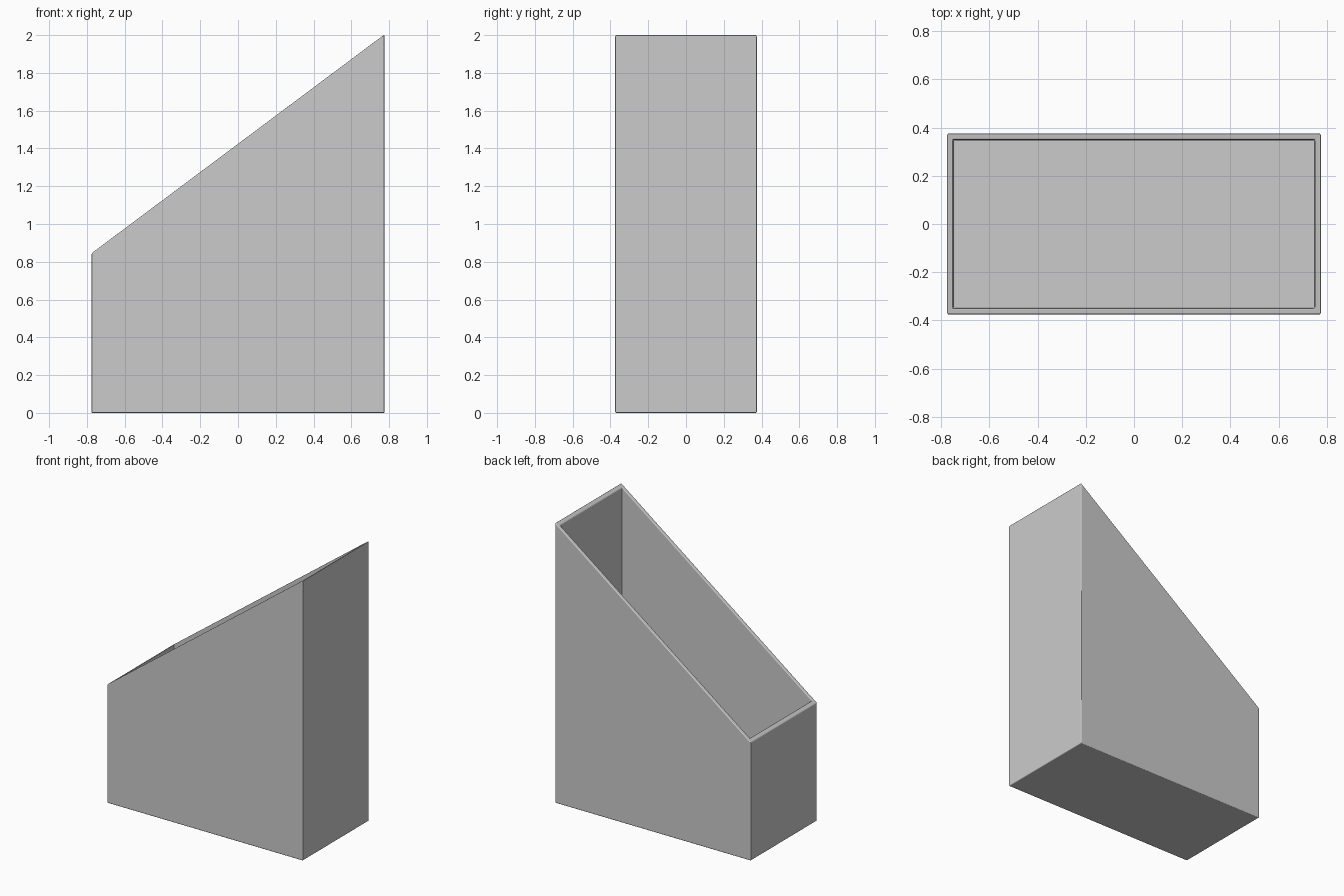
import bpy, bmesh

if "Cube" in bpy.data.objects:
    bpy.data.objects.remove(bpy.data.objects["Cube"])

HX, HY, WALL, FLOOR = 0.775, 0.375, 0.025, 0.025
LOW, HIGH = 0.845, 2.003


def rim_z(x):
    # height of the sloped opening at x
    return LOW + (HIGH - LOW) * (x + HX) / (2 * HX)


def ring(bm, hx, hy, z_of_x):
    return [bm.verts.new((x, y, z_of_x(x)))
            for x, y in ((-hx, -hy), (hx, -hy), (hx, hy), (-hx, hy))]


def bridge(bm, a, b):
    for i in range(4):
        j = (i + 1) % 4
        bm.faces.new((a[i], a[j], b[j], b[i]))


# Open box with a sloped rim: outer walls, rim, inner walls, floor
bm = bmesh.new()
ix, iy = HX - WALL, HY - WALL
rings = [ring(bm, HX, HY, lambda x: 0.0),
         ring(bm, HX, HY, rim_z),
         ring(bm, ix, iy, rim_z),
         ring(bm, ix, iy, lambda x: FLOOR)]
for a, b in zip(rings, rings[1:]):
    bridge(bm, a, b)
bm.faces.new(rings[0])
bm.faces.new(rings[-1])
bmesh.ops.recalc_face_normals(bm, faces=bm.faces[:])
mesh = bpy.data.meshes.new("file_holder")
bm.to_mesh(mesh)
bm.free()
for p in mesh.polygons:
    p.use_smooth = True
holder = bpy.data.objects.new("file_holder", mesh)
bpy.context.collection.objects.link(holder)

# Softened edges
bevel = holder.modifiers.new("soft_edges", 'BEVEL')
bevel.width = 0.006
bevel.segments = 3
bevel.limit_method = 'ANGLE'
bevel.harden_normals = True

* * * *

Directions =>
In the entries above, find every line with the word "HIGH" and list it.

Reply =>
LOW, HIGH = 0.845, 2.003
    return LOW + (HIGH - LOW) * (x + HX) / (2 * HX)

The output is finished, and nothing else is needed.